Old House Journal
• The advice to center your art at 57" from the floor (“eye level”) is an excellent starting point. Eye level is, however, lower in a dining room, where everyone is seated, than in a hallway. In period houses, other factors weigh in: ceiling height and odd proportions, height of wainscots and plate rails, and conventions of the era.
• Keep in mind that most people hang pictures too high. Forget where the ceiling is—consider the viewer.
• Generally, do create a center point across the walls, with the center of each framed piece the same distance from the floor.
But: There is precedent for breaking the “center” rule. For example, three framed pieces hung with their bottoms level, the same distance above the top rail of a wood wainscot, will give a formal and ordered feeling to the grouping.
• In gallery-type hanging, with multiple framed pieces hung over one another, consider hanging the upper-wall pieces to lean downward away from the wall for better viewing. Lower art can be hung flat to the wall.
• Create an arrangement on the floor (or a large tabletop) before committing to wall hanging. Better yet, create a kraft-paper template (the same size and shape) of each framed piece, then tack them in place to arrange and re-arrange for a pleasing composition.
• Create vignettes by hanging art close to the table or sofa. Don’t leave wide, distracting swatches of wall between furniture and artwork. Aim for three to six inches.

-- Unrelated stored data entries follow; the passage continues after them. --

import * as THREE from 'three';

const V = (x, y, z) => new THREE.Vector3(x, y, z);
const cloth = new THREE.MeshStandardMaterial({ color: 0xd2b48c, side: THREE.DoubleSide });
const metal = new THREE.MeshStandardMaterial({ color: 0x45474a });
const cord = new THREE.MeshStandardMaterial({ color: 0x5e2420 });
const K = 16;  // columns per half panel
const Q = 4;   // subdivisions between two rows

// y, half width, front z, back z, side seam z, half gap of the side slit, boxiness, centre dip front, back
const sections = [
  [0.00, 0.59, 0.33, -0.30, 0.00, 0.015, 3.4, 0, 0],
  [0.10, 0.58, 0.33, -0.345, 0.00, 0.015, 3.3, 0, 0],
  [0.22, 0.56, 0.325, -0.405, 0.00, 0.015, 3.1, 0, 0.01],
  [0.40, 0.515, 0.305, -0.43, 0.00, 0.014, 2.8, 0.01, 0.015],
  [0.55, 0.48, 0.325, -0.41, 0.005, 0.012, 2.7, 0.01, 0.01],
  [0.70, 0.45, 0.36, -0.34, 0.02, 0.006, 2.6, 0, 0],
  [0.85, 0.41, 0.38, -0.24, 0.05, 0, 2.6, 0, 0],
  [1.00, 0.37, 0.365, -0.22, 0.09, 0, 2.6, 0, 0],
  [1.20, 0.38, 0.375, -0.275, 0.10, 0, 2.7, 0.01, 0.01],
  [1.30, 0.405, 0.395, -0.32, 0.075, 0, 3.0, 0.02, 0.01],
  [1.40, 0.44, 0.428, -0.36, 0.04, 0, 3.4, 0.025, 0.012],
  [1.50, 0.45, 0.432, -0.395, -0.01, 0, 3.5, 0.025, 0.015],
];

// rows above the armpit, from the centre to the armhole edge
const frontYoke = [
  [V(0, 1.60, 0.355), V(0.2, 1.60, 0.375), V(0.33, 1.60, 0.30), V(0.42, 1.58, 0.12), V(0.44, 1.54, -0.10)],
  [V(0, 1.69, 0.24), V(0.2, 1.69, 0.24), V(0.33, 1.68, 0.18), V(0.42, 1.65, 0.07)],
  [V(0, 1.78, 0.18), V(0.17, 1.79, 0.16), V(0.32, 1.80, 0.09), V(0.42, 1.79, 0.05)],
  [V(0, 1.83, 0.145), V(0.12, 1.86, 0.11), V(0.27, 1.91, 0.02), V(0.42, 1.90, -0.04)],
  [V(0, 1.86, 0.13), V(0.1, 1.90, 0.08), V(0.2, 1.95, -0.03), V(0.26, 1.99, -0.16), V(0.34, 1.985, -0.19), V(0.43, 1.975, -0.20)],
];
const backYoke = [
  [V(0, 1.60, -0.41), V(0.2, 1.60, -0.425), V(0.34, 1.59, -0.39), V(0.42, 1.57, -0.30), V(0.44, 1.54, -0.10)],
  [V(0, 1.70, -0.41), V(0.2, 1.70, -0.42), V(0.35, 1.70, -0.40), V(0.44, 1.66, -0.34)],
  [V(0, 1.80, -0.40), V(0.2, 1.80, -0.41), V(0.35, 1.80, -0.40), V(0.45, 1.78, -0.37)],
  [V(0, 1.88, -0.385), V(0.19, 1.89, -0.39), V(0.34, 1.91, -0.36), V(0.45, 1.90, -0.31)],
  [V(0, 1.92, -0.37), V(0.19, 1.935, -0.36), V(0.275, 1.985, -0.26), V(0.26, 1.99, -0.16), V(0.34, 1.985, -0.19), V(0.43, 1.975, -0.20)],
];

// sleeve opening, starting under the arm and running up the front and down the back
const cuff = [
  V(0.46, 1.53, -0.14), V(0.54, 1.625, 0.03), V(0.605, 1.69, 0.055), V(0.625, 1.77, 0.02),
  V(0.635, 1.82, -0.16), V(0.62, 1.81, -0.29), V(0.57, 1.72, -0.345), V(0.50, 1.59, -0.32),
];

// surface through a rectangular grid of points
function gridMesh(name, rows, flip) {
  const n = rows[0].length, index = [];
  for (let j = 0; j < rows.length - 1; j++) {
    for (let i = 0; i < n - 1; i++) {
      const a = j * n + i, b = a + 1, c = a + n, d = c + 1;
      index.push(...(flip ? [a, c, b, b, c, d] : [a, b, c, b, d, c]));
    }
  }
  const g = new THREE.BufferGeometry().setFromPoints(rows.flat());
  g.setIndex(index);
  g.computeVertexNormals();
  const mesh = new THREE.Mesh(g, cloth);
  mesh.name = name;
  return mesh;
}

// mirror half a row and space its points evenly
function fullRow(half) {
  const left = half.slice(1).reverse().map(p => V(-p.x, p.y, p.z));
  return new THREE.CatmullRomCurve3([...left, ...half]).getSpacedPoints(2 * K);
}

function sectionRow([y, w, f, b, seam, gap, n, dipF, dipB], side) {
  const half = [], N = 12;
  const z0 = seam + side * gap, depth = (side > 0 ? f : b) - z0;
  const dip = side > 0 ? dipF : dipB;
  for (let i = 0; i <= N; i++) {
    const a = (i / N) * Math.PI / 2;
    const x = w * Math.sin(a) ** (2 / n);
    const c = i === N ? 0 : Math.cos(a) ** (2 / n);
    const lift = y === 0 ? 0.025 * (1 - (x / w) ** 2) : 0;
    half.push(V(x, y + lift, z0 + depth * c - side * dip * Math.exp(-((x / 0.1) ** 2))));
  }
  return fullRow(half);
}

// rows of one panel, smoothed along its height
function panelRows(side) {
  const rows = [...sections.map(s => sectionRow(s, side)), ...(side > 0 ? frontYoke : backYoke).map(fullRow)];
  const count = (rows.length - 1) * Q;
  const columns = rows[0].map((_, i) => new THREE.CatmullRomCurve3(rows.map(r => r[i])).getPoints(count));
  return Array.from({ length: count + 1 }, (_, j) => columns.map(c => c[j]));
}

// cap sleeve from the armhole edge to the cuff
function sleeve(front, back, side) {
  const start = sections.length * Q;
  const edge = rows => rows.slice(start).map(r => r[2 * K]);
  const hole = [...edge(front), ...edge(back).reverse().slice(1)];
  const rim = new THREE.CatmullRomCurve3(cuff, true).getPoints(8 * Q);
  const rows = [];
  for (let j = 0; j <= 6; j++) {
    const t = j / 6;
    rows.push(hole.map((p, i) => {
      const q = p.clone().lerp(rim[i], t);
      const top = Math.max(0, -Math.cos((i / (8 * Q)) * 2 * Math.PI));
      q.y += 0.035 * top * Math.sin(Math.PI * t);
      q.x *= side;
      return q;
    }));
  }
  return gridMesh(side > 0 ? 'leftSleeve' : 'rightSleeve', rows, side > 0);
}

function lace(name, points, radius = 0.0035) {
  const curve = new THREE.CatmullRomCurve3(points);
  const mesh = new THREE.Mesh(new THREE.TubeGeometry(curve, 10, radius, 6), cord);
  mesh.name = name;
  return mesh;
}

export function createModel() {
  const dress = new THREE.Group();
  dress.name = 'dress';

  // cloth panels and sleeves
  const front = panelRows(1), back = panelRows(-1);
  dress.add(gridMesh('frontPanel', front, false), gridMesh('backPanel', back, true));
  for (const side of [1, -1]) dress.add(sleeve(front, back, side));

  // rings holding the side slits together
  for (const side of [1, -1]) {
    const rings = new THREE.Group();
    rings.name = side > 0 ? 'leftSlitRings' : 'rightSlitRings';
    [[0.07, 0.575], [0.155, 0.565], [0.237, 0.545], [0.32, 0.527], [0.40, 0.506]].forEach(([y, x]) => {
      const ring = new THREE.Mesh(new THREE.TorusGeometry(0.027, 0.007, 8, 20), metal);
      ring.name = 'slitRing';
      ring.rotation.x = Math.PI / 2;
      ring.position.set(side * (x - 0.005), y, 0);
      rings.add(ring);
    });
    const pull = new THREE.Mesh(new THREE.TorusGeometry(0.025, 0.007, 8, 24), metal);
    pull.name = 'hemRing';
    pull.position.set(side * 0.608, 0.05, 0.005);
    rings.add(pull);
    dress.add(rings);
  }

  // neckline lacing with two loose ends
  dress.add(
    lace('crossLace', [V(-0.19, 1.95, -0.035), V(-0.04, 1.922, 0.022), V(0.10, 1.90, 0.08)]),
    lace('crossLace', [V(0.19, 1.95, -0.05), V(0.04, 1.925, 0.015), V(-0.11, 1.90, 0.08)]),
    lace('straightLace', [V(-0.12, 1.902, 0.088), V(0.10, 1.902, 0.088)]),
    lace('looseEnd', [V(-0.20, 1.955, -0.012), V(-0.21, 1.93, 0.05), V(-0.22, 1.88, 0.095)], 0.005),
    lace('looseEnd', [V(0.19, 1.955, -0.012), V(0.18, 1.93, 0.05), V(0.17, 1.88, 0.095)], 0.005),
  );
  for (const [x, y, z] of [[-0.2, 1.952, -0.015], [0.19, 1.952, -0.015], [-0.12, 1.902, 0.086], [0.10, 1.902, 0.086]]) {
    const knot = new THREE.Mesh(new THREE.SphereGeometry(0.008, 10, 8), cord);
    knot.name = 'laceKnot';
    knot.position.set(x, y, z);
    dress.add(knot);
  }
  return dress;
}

• Bigger pictures (or a related grouping) are generally better than small pieces orphaned on a wall. More is usually better than less; if not in a whole house or a whole room, then certainly on one wall or going up a stair. Commit to it!
• In the 19th century, special art often rested on an easel.
• Decorators advise framing all art in a room the same way, or sticking to one wood species or matte color. But
that might ruin the “evolved over time” sensibility that suits old houses; frame for the art, not the room.
• Emphasizing the vertical adds height to a room.
• In framing and hanging,
emphasizing the horizontal generates calm and widens a narrow room.
• Victorian arrangements famously mixed frame shapes: ovals for portraits, circles for silhouettes, using wide and vertical subjects together.